Streets were blocked and cinematic equipment trucks were parked along the streets; we saw dozens of movie makers on Hastings just off Burrard, but Alas! no identifiable stars. So we had to content ourselves with the Gastown Steam Clock. Gastown Steam Clock

The local businesses used to share a steam plant; by 1977 they had all switched to alternative means of heating, and some enthusiastic engineers built the world's first steam-powered clock. It's a much-photographed job, with a constant venting of steam and its works visible through glass panels, but when it sounds the traditional Westminster chimes it sounds a little like an off-key calliope. Lots of fun, though.

After the Steam Clock we zigged and zagged and passed through an area described in the tour books as Little Italy but is now much more polyglot -- although a few Ristoranti are still in evidence. Eventually we arrived in New Westminster, and parked.

This is the first city on the coast, and was even the capital of B.C. for a short time, but it failed to become the principal port when the Canadian Pacific elected to put its station in what is now downtown Vancouver. So New Westminster boasts some older Victorian homes, but is otherwise an ordinary sort of place. In fact, when we drove by one of the "Heritage Homes" that was built when we were 2 years old we felt that the locals were kind of pushing the concept of historical interest! New Westminster Public Market

We found a casino on a riverboat and contributed to the local economy, then walked next door to the Westminster Quay and Public Market. It wasn't as large or as crowded as the Lonsdale Quay we had visited in North Vancouver, but the Esplanade outside along the Fraser River provided a nice waterfront walk. A tug pulled a barge down river, and men were bringing flowers to set up for an afternoon wedding on a small cruise boat.
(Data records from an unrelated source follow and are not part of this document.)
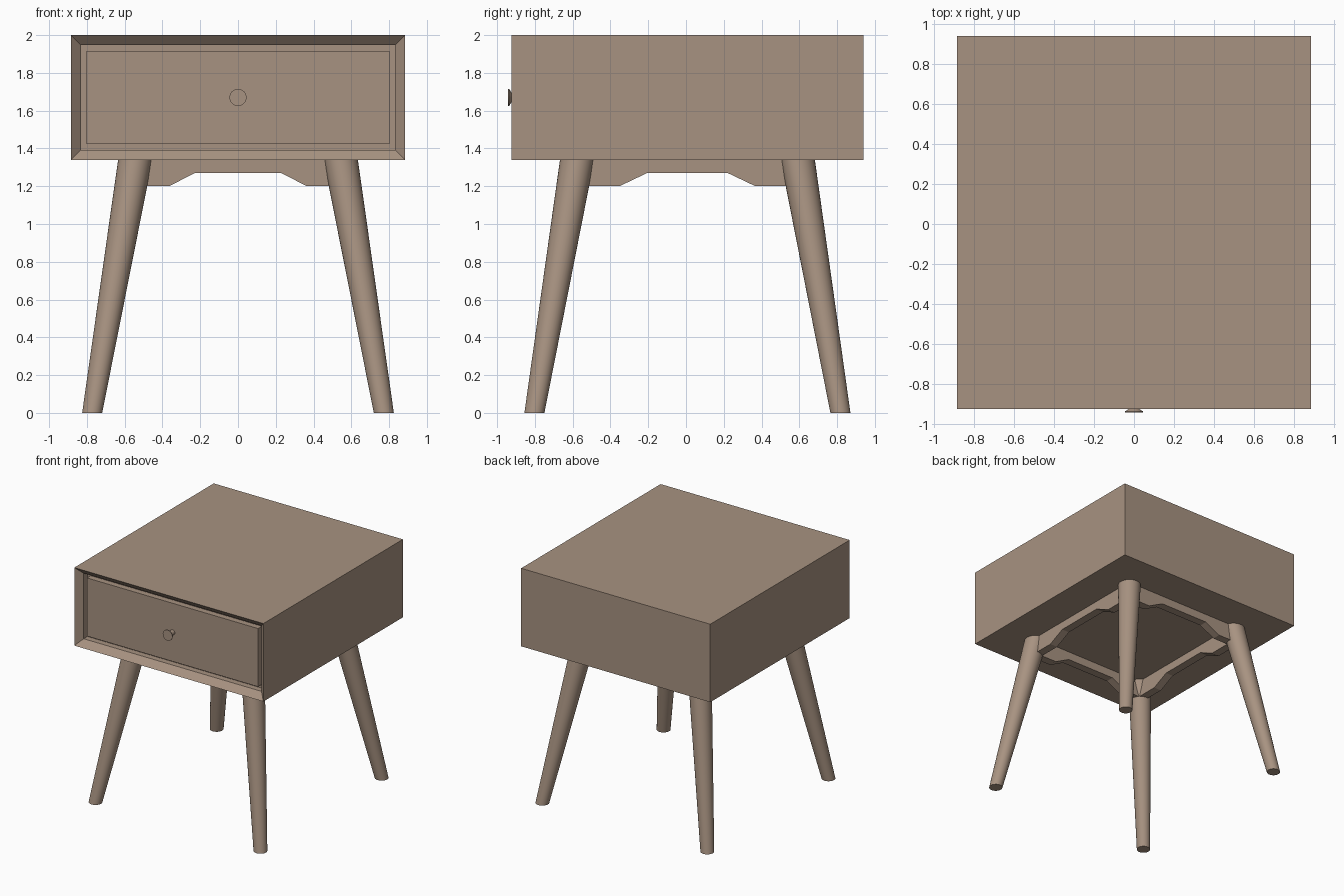
import bpy, bmesh, math
from mathutils import Matrix

if "Cube" in bpy.data.objects:
    bpy.data.objects.remove(bpy.data.objects["Cube"])

wood = bpy.data.materials.new("warm wood")
wood.diffuse_color = (0.39, 0.29, 0.22, 1)
wood.use_nodes = True
wood.node_tree.nodes["Principled BSDF"].inputs["Base Color"].default_value = wood.diffuse_color
CY = 0.0075  # middle of the cabinet in y


def finish(name, bm, smooth=False):
    bmesh.ops.recalc_face_normals(bm, faces=bm.faces[:])
    me = bpy.data.meshes.new(name)
    bm.to_mesh(me)
    bm.free()
    me.materials.append(wood)
    ob = bpy.data.objects.new(name, me)
    bpy.context.collection.objects.link(ob)
    if smooth:
        bpy.ops.object.select_all(action='DESELECT')
        ob.select_set(True)
        bpy.context.view_layer.objects.active = ob
        bpy.ops.object.shade_smooth_by_angle(angle=math.radians(35))
    return ob


def box_bm(lo, hi):
    bm = bmesh.new()
    size = [b - a for a, b in zip(lo, hi)]
    mid = [(a + b) / 2 for a, b in zip(lo, hi)]
    bmesh.ops.create_cube(bm, size=1, matrix=Matrix.Translation(mid) @ Matrix.Diagonal((*size, 1)))
    return bm


def loft(name, rings, n=32):
    """Capped tube through circles given as (centre, radius, axis)."""
    bm = bmesh.new()
    loops = []
    for (x, y, z), r, axis in rings:
        loop = []
        for i in range(n):
            a = 2 * math.pi * i / n
            c, s = r * math.cos(a), r * math.sin(a)
            loop.append(bm.verts.new((x + c, y + s, z) if axis == 'z' else (x + c, y, z + s)))
        loops.append(loop)
    for p, q in zip(loops, loops[1:]):
        for i in range(n):
            j = (i + 1) % n
            bm.faces.new((p[i], p[j], q[j], q[i]))
    bm.faces.new(loops[0])
    bm.faces.new(loops[-1])
    return finish(name, bm, True)


# Cabinet with a sloped front frame and a drawer opening
bm = box_bm((-0.885, -0.925, 1.34), (0.885, 0.94, 2.0))
front = min(bm.faces, key=lambda f: f.calc_center_median().y)
bmesh.ops.inset_individual(bm, faces=[front], thickness=0.075, depth=-0.05)
back = bmesh.ops.extrude_discrete_faces(bm, faces=[front])['faces']
bmesh.ops.translate(bm, verts=back[0].verts[:], vec=(0, 0.05, 0))
finish("cabinet", bm)

# Drawer front, leaving a thin gap all round
finish("drawer_front", box_bm((-0.801, -0.875, 1.424), (0.801, -0.825, 1.916)))

# Flared knob
loft("drawer_knob", [((0, y, 1.67), r, 'y') for y, r in
                     [(-0.87, 0.022), (-0.922, 0.022), (-0.936, 0.045), (-0.942, 0.045)]])

# Splayed tapered legs
for sx, side in ((-1, "left"), (1, "right")):
    for sy, end in ((-1, "front"), (1, "back")):
        loft(f"{end}_{side}_leg", [((sx * 0.772, CY + sy * 0.81, 0), 0.053, 'z'),
                                   ((sx * 0.543, CY + sy * 0.583, 1.345), 0.091, 'z')])


# Aprons with a raised middle along the lower edge
def apron(name, along_x, offset, half, step_out, step_in, thick=0.07):
    outline = [(-half, 1.34), (-half, 1.2), (-step_out, 1.2), (-step_in, 1.27),
               (step_in, 1.27), (step_out, 1.2), (half, 1.2), (half, 1.34)]
    bm = bmesh.new()
    t = offset - thick / 2
    face = bm.faces.new([bm.verts.new((u, CY + t, z) if along_x else (t, CY + u, z)) for u, z in outline])
    ext = bmesh.ops.extrude_face_region(bm, geom=[face])['geom']
    bmesh.ops.translate(bm, verts=[v for v in ext if isinstance(v, bmesh.types.BMVert)],
                        vec=(0, thick, 0) if along_x else (thick, 0, 0))
    finish(name, bm)


for s, fb, lr in ((-1, "front", "left"), (1, "back", "right")):
    apron(f"{fb}_apron", True, s * 0.583, 0.55, 0.365, 0.228)
    apron(f"{lr}_apron", False, s * 0.543, 0.59, 0.36, 0.213)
The old paddlewheeler Samson V was moored at the dock, but it won't be open for a few more weeks, so we looked for the Russian submarine and couldn't find it.

Did we mention the Tourist Information Centre? This was a lovely building next to the casino, with a pleasant young lady on duty, and which provided us with a wealth of information on places we are planning to visit, such as Nanaimo and Prince Rupert. So we returned to the building to ask the young lady where was the Russian sub?

She told us it had been moved to Victoria. It's the Foxtrot U-521, decommissioned in 1993. We'll look for it when we get to Vancouver Island.